Caveats: Come to class and listen—you know what Woody Allen says, 90% of life is just showing up—start the Big Assignment right away and keep up on the not-too-labor-intensive readings. If you do all these things, you’ll have a good time in the course and maybe even learn a thing or two as well.


Part I: Beginnings

America and Russia, l9l7

The first skirmish

Two visions of the ideal world, l9l9

America: the view from the Soviet Union

The Soviet Union: the view from America

Dictators’ rendezvous: the Nazi-Soviet pact, l939

The big doublecross and the new team, l941: USA, USSR, Great Britain

The marriage of convenience

Wartime conferences

Endgame: the race to Berlin

Readings: Text, relevant sections; start McCullough.
Recommended readings: Orlando Figes, A People’s Tragedy: A History of the Russian Revolution. This will tell you all about the revolution and establishment of Russian Communism,. Also, Louis Auchincloss, Woodrow Wilson. That’s the best short bio of Woodrow Wilson, our own drum major for democracy

Part II: Cold War follows hot, l945-53

Outlines of a divided Europe

The United States and the Bomb

Outlines of a Cold War

Dueling speeches

Containment and Marshall Plan

The “Iron Curtain” in eastern Europe. Plus: the state that escaped

The Berlin Crisis, round I: the Virtual Wall

Stalin gets the bomb

Cold War turns hot and goes global: the “police action” in Korea and revolution in China

The Cold War and the home front: US and USSR

Readings: Text, relevant sections; finish McCullough, Rovere(all)
Recommended readings: Milovan Djilas, Conversations with Stalin. This is a great insiders’ view of what Stalin was REALLY like, behind the all-knowing, all-wise Uncle Joe façade. It wasn’t pretty.

Exam #1 following this section

Part III: Hope, Confusion and (Near)Apocalypse: The Khrushchev years, l953-64

The death of “Uncle Joe” and the rise of Nikita Sergeevich Khrushchev

Korean armistice

Khrushchev’s bombshell

Revolution in Poland and Hungary

Khrushchev agonistes

The ascent of John F. Kennedy: “bearing any burden”

Bad beginning: Castro’s revolution and the Bay of Pigs

K2: Kennedy and Khrushchev .

The Berlin Crisis, round II: The Real Wall

Missles in October

Looking down the abyss: confronting nukes off the American mainland

“The other fellow blinked:” the end of the crisis

Nuclear non-proliferation

The end of an era: the end of Kennedy and Khrushchev and the course of the Cold War

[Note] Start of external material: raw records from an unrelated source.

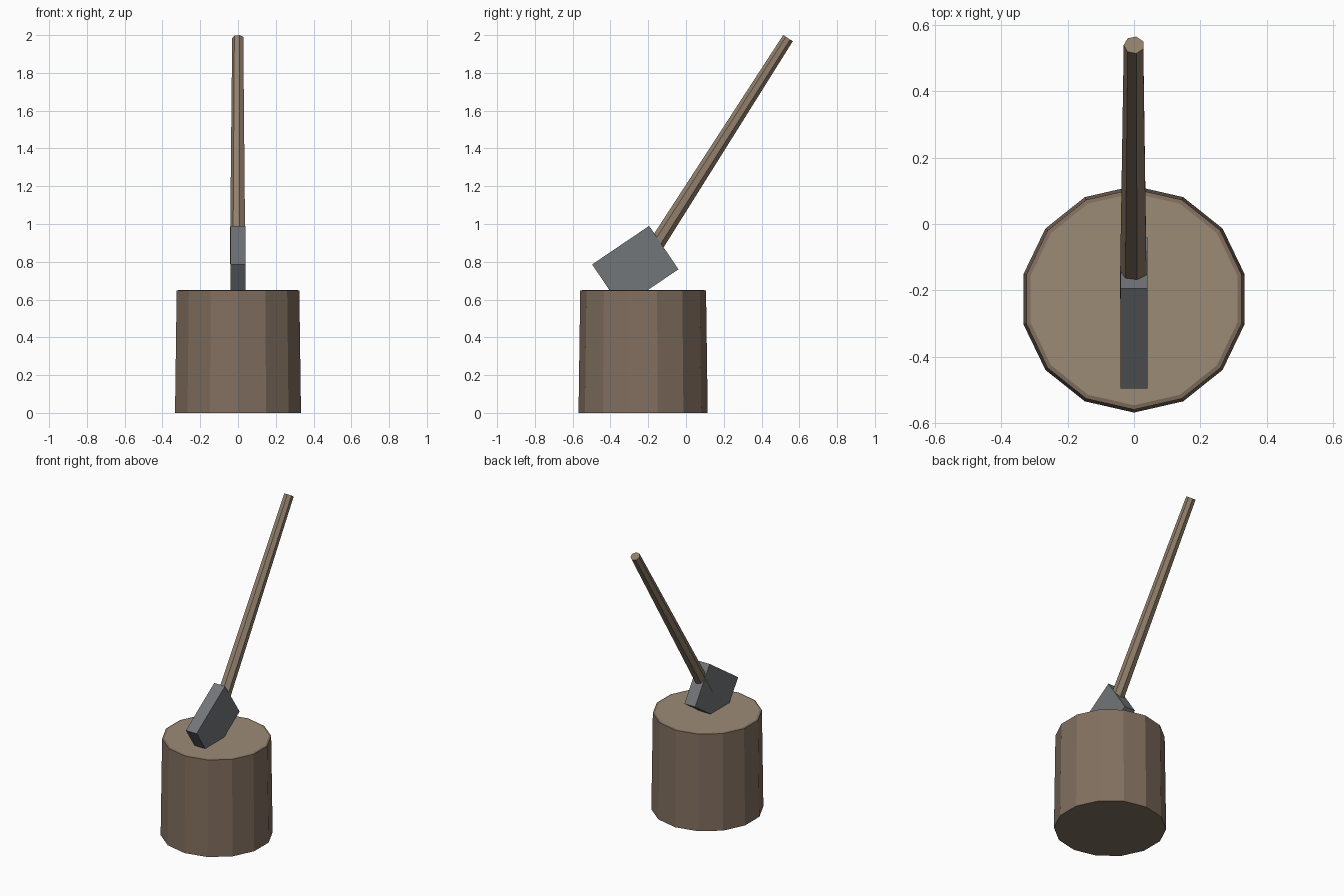
import bpy, bmesh, math
from mathutils import Vector

if "Cube" in bpy.data.objects:
    bpy.data.objects.remove(bpy.data.objects["Cube"])


def material(name, rgb):
    m = bpy.data.materials.new(name)
    m.diffuse_color = (*rgb, 1)
    m.use_nodes = True
    m.node_tree.nodes["Principled BSDF"].inputs["Base Color"].default_value = m.diffuse_color
    return m


bark = material("bark", (0.22, 0.16, 0.115))
cut_wood = material("cut_wood", (0.33, 0.26, 0.18))
handle_wood = material("handle_wood", (0.28, 0.21, 0.145))
steel = material("steel", (0.17, 0.18, 0.19))


def finish(bm, name, mats):
    bmesh.ops.recalc_face_normals(bm, faces=bm.faces)
    mesh = bpy.data.meshes.new(name)
    bm.to_mesh(mesh)
    bm.free()
    for m in mats:
        mesh.materials.append(m)
    obj = bpy.data.objects.new(name, mesh)
    bpy.context.collection.objects.link(obj)
    return obj


def loft(bm, rings):
    """Skin a list of equal-length point rings and cap both ends; returns the end cap."""
    vs = [[bm.verts.new(p) for p in r] for r in rings]
    n = len(vs[0])
    for a, b in zip(vs, vs[1:]):
        for i in range(n):
            bm.faces.new((a[i], a[(i + 1) % n], b[(i + 1) % n], b[i]))
    bm.faces.new(vs[0][::-1])
    return bm.faces.new(vs[-1])


def ring(centre, u, v, r, n):
    """Regular polygon with its first corner along u."""
    return [Vector(centre) + r * (u * math.cos(t) + v * math.sin(t))
            for t in (2 * math.pi * i / n for i in range(n))]


# Stump: 14-sided tapered log with a pale cut top inside a bark rim
bm = bmesh.new()
X, Y = Vector((1, 0, 0)), Vector((0, 1, 0))
top = loft(bm, [ring((0, -0.227, z), Y, X, r, 14)
                for z, r in ((0, 0.342), (0.648, 0.333), (0.65, 0.32))])
top.material_index = 1
finish(bm, "stump", [bark, cut_wood])

# Axe head: thick steel block, one corner sunk into the stump
bm = bmesh.new()
outline = [(-0.497, 0.786), (-0.195, 0.99), (-0.04, 0.76), (-0.342, 0.556)]
loft(bm, [[Vector((x, y, z)) for y, z in outline] for x in (-0.04, 0.04)])
finish(bm, "axe_head", [steel])

# Handle: seven-sided tapered pole leaning backwards
bm = bmesh.new()
start, end = Vector((0, -0.222, 0.79)), Vector((0, 0.54, 1.984))
axis = (end - start).normalized()
side = axis.cross(X)
loft(bm, [ring(start, -X, side, 0.043, 7), ring(end, -X, side, 0.031, 7)])
finish(bm, "axe_handle", [handle_wood])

Readings: Text, relevant sections; Kennedy, all. Finish up whatever you didn’t get to.
Recommended readings: William Taubman, Khrushchev: A biography. This is chapter and verse on Nikita Khrushchev, a great book, also a demanding one. If you can get Roy Medvedev, Khrushchev, that one is shorter and written from a Russian perspective. On Kennedy, the classic study is Arthur M. Schlesinger, Jr. A Thousand Days. Schlesinger was the “court historian” of the JFK administration. A more recent(and controversial)bio is Robert Dallek, JFK: An Unfinished Life.

Exam no. 2(non-cumulative)at the regular time during finals.

1 comment:

german said...

do the flights over guam and norway count? seems like some like to relive the old days?????